Louch G, O'Hara JK, Mohammed MA. Health Expect. 2017;20:1143-1153.
… … Health Expect … This qualitative evaluation found that a volunteer-administered patient engagement intervention was … staff. The authors suggest that this intervention is a promising approach to enhance patient engagement . …
Schmidt PE, Meredith P, Prytherch DR, et al. BMJ Qual Saf. 2015;24:10-20.
… to requiring more aggressive interventions and transfer to a higher level of care. Rapid response teams have been widely … utilized an electronic physiological surveillance system—a real-time decision support system based on patients' vital … physiological surveillance system was associated with a statistically significant reduction in mortality for a
Joffe E, Turley JP, Hwang KO, et al. BMJ Qual Saf. 2014;23:398-405.
Clinicians must routinely triage and manage clinical issues over the telephone, but prior research has shown that this process is often error-prone. This simulation study of telephone triage in hospitalized patients found bidirectional problems with communication, as nurses frequently failed to provide crucial information and physicians did not take appropriate action even when properly informed.
Joffe E, Turley JP, Hwang KO, et al. Jt Comm J Qual Patient Saf. 2013;39:495-501.

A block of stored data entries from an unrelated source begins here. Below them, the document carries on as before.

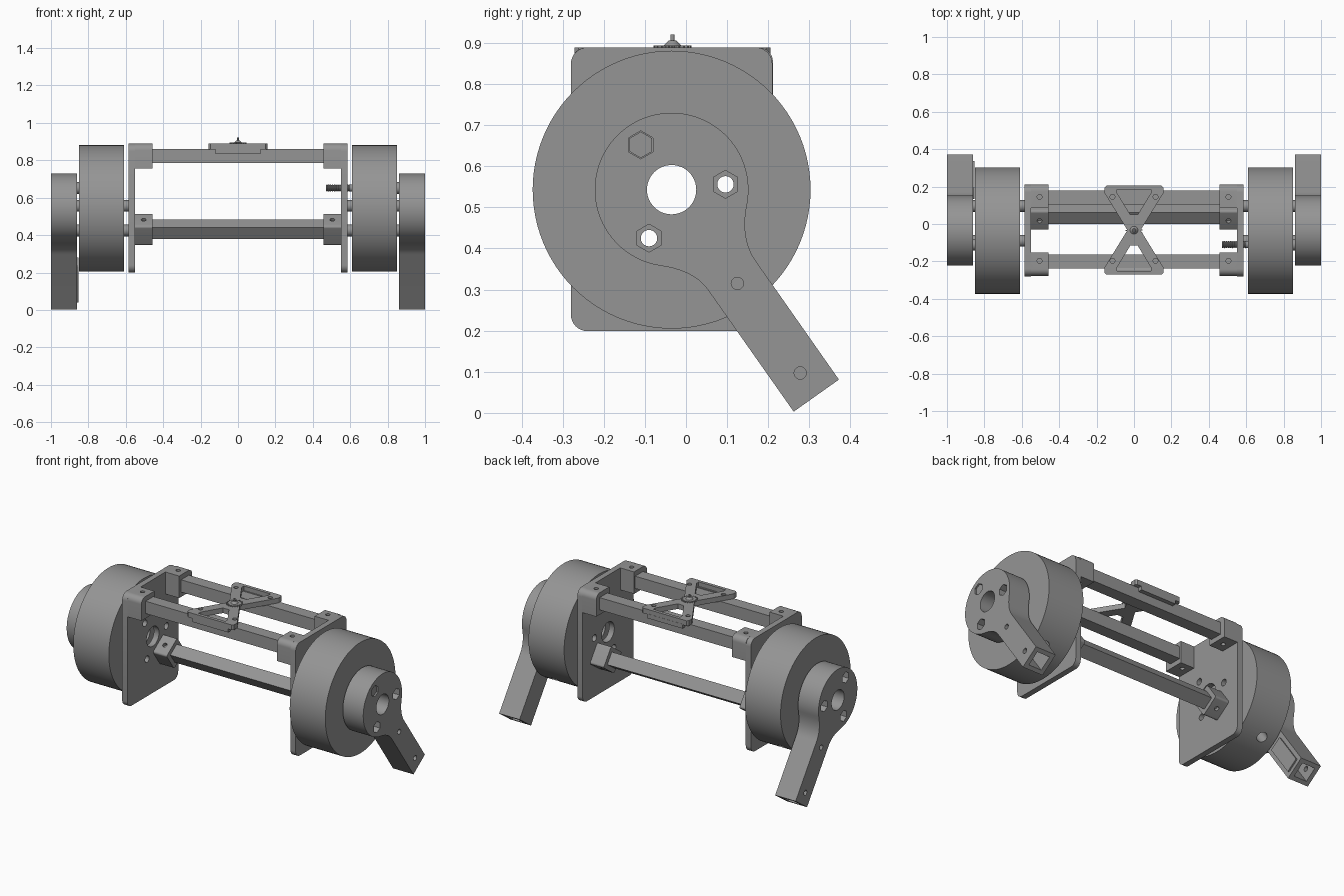
import bpy, bmesh, math
from mathutils import Vector, Matrix

if "Cube" in bpy.data.objects:
    bpy.data.objects.remove(bpy.data.objects["Cube"])

grey = bpy.data.materials.new("steel grey")
grey.diffuse_color = (0.30, 0.30, 0.30, 1)
grey.use_nodes = True
grey.node_tree.nodes["Principled BSDF"].inputs["Base Color"].default_value = grey.diffuse_color

CY, CZ = -0.035, 0.543                      # wheel axis
BOLTS = [(-0.11, 0.652), (0.096, 0.556), (-0.09, 0.425)]
TILT = math.radians(35.3)                   # lean of the arm and lower bar
AXIS = Vector((0, math.sin(TILT), -math.cos(TILT)))


def circle(a, b, r, n=48, start=0.0):
    return [(a + r * math.cos(start + 2 * math.pi * i / n),
             b + r * math.sin(start + 2 * math.pi * i / n)) for i in range(n)]


def rect(a, b, w, h, radii, rot=0.0):
    """Rounded rectangle; radii run from the (+,+) corner counter-clockwise."""
    pts = []
    for k, (sa, sb) in enumerate([(1, 1), (-1, 1), (-1, -1), (1, -1)]):
        r = radii[k]
        n = 8 if r else 0
        for i in range(n + 1):
            t = math.pi / 2 * (k + (i / n if n else 0))
            u = sa * (w / 2 - r) + r * math.cos(t)
            v = sb * (h / 2 - r) + r * math.sin(t)
            pts.append((a + u * math.cos(rot) - v * math.sin(rot),
                        b + u * math.sin(rot) + v * math.cos(rot)))
    return pts


def bezier(p, c, q, n=10):
    return [tuple((1 - t) ** 2 * p[k] + 2 * t * (1 - t) * c[k] + t * t * q[k] for k in (0, 1))
            for t in (i / n for i in range(1, n))]


def prism(name, pts, lo, hi, axis="x"):
    """Extrude an outline along x (outline in y, z) or along z (outline in x, y)."""
    bm = bmesh.new()
    place = (lambda a, b, h: (h, a, b)) if axis == "x" else (lambda a, b, h: (a, b, h))
    face = bm.faces.new([bm.verts.new(place(a, b, lo)) for a, b in pts])
    ext = bmesh.ops.extrude_face_region(bm, geom=[face])
    step = Vector(place(0, 0, hi - lo))
    bmesh.ops.translate(bm, vec=step, verts=[v for v in ext["geom"] if isinstance(v, bmesh.types.BMVert)])
    bmesh.ops.recalc_face_normals(bm, faces=bm.faces)
    return finish(name, bm)


def finish(name, bm):
    me = bpy.data.meshes.new(name)
    bm.to_mesh(me)
    bm.free()
    me.materials.append(grey)
    ob = bpy.data.objects.new(name, me)
    bpy.context.collection.objects.link(ob)
    return ob


def rod(name, start, direction, length, r, n=24, r2=None):
    bm = bmesh.new()
    d = Vector(direction).normalized()
    m = Matrix.Translation(Vector(start) + d * length / 2) @ d.to_track_quat("Z", "Y").to_matrix().to_4x4()
    bmesh.ops.create_cone(bm, cap_ends=True, segments=n, radius1=r,
                          radius2=r if r2 is None else r2, depth=length, matrix=m)
    return finish(name, bm)


def activate(ob):
    bpy.ops.object.select_all(action="DESELECT")
    ob.select_set(True)
    bpy.context.view_layer.objects.active = ob


def cut(ob, *cutters):
    activate(ob)
    for c in cutters:
        m = ob.modifiers.new("cut", "BOOLEAN")
        m.operation, m.solver, m.object = "DIFFERENCE", "EXACT", c
        bpy.ops.object.modifier_apply(modifier=m.name)
        bpy.data.objects.remove(c)


def done(ob, mirror=True):
    activate(ob)
    bpy.ops.object.shade_smooth_by_angle(angle=math.radians(30))
    if mirror:
        ob.modifiers.new("mirror", "MIRROR").use_mirror_merge = False


def bores(lo, hi, centre=0.06):
    """Cutters for the axle hole and three bolt holes."""
    return [prism("cutter", circle(CY, CZ, centre), lo, hi)] + \
           [prism("cutter", circle(y, z, 0.02, 24), lo, hi) for y, z in BOLTS]


# side plates
plate = prism("side_plate", rect(-0.035, 0.544, 0.49, 0.69, [0.04] * 4), 0.55, 0.585)
cut(plate, *bores(0.5, 0.65))
done(plate)

# motor drums with a radial hole
drum = prism("drum", circle(CY, CZ, 0.338, 96), 0.61, 0.85)
cut(drum, *bores(0.6, 0.9),
    rod("cutter", Vector((0.765, CY, CZ)) + AXIS * 0.22, AXIS, 0.2, 0.03))
done(drum)

# swing arms: round hub flowing into a straight leg
hub = [(CY + 0.187 * math.cos(math.radians(a)), CZ + 0.187 * math.sin(math.radians(a)))
       for a in range(-10, 263, 4)]
leg_a, leg_b = (0.055, 0.297), (0.17, 0.369)
outline = hub + bezier(hub[-1], (0.022, 0.346), leg_a) + \
    [leg_a, (0.262, 0.003), (0.372, 0.081), leg_b] + bezier(leg_b, (0.131, 0.424), hub[0])
arm = prism("swing_arm", outline, 0.862, 1.0)
socket = prism("cutter", rect(0.317 - 0.17 * AXIS.y, 0.042 - 0.17 * AXIS.z, 0.086, 0.38, [0] * 4, TILT),
               0.888, 0.974)
cut(arm, socket, *bores(0.8, 1.1),
    *[prism("cutter", circle(y, z, 0.034, 6, math.pi / 2), 0.95, 1.1) for y, z in BOLTS],
    *[prism("cutter", circle(y, z, 0.015, 20), 0.95, 1.1) for y, z in [(0.278, 0.097), (0.125, 0.315)]])
done(arm)

# cover on the inner face of the left arm
cover = prism("arm_cover", rect(0.235, 0.16, 0.085, 0.24, [0.005] * 4, TILT), -0.863, -0.853)
done(cover, False)

# spacer rings around the bolt holes
for i, (y, z) in enumerate(BOLTS):
    for lo, hi in [(0.584, 0.611), (0.849, 0.863)][0 if i else 1:]:
        ring = prism("spacer", circle(y, z, 0.031, 24), lo, hi)
        cut(ring, prism("cutter", circle(y, z, 0.02, 24), lo - 0.1, hi + 0.1))
        done(ring)

# threaded bolt on the right side
by, bz = BOLTS[0]
done(prism("bolt_head", circle(by, bz, 0.032, 6, math.pi / 2), 0.95, 0.992), False)
done(rod("bolt_shank", (0.59, by, bz), (1, 0, 0), 0.37, 0.0195), False)
bm = bmesh.new()
rings = []
for i in range(27):
    r = 0.02 if i % 2 else 0.0155
    rings.append([bm.verts.new((0.47 + 0.005 * i, by + a, bz + b)) for a, b in circle(0, 0, r, 16)])
for p, q in zip(rings, rings[1:]):
    for k in range(16):
        bm.faces.new((p[k], p[(k + 1) % 16], q[(k + 1) % 16], q[k]))
bm.faces.new(rings[0])
bm.faces.new(rings[-1])
bmesh.ops.recalc_face_normals(bm, faces=bm.faces)
finish("bolt_thread", bm)

# cross bars
LOWER = (0.053, 0.431)
for name, y, z, rot in [("front_top_bar", -0.2, 0.822, 0), ("rear_top_bar", 0.142, 0.822, 0),
                        ("lower_bar", *LOWER, TILT)]:
    prism(name, rect(y, z, 0.075, 0.075, [0] * 4, rot), -0.53, 0.53)

# bar sockets on the plates, each with a screw hole
for name, y, z, radii, rot, size in [
        ("front_socket", -0.215, 0.822, [0, 0.035, 0, 0], 0, 0.125),
        ("rear_socket", 0.149, 0.822, [0.035, 0, 0, 0], 0, 0.125),
        ("lower_socket", *LOWER, [0.012] * 4, TILT, 0.126)]:
    block = prism(name, rect(y, z, size, 0.134 if not rot else size, radii, rot), 0.457, 0.552)
    up = Vector((0, -math.sin(rot), math.cos(rot)))
    hy = {"front_socket": -0.197, "rear_socket": 0.145}.get(name, y)
    for side in (1, -1):
        cut(block, rod("cutter", Vector((0.505, hy, z)) + up * side * 0.042, up * side, 0.1, 0.013))
    done(block)

# crossed centre mount with two windows and four screw holes
half = [(0.035, CY + 0.002), (0.157, 0.165), (0.157, 0.195), (0.147, 0.205)]
quarter = half + [(-x, y) for x, y in reversed(half)]
front = [(-x, 2 * CY - y + 0.004) for x, y in half[1:]]
outline = quarter + front + [(-x, y) for x, y in reversed(front)]
mount = prism("centre_mount", outline, 0.858, 0.889, "z")
window = [(-0.09, 0.185), (-0.09, 0.165), (-0.02, 0.05), (0.02, 0.05), (0.09, 0.165), (0.09, 0.185)]
cut(mount, prism("cutter", window, 0.8, 1, "z"),
    prism("cutter", [(x, 2 * CY + 0.004 - y) for x, y in window], 0.8, 1, "z"),
    *[prism("cutter", circle(x, y, 0.013, 20), 0.8, 1, "z")
      for x in (-0.115, 0.115) for y in (0.145, -0.197)])
done(mount, False)
for name, y in [("front_mount_lip", -0.255), ("rear_mount_lip", 0.193)]:
    prism(name, rect(0, y, 0.24, 0.026, [0] * 4), 0.835, 0.862, "z")

# toothed dial and its pin
teeth = [(r * math.cos(2 * math.pi * i / 80), CY + 0.002 + r * math.sin(2 * math.pi * i / 80))
         for i, r in ((i, 0.046 if i % 4 < 2 else 0.036) for i in range(80))]
prism("dial", teeth, 0.887, 0.894, "z")
done(rod("dial_cone", (0, CY + 0.002, 0.893), (0, 0, 1), 0.013, 0.022, 24, 0.009), False)
done(rod("dial_pin", (0, CY + 0.002, 0.903), (0, 0, 1), 0.018, 0.005, 16), False)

The SBAR (situation, background, assessment, recommendation) communication tool has been implemented in an effort to improve nurse–physician communication, particularly by telephone. For this simulation study, 20 nurse–physician pairs were enrolled and the nurse in each pair was randomized to receive six written clinical scenarios to convey to the physician (three using the SBAR format, three in the usual format). Investigators found that relevant information was often not communicated by the nurse nor elicited by physicians, and use of SBAR did not improve communication.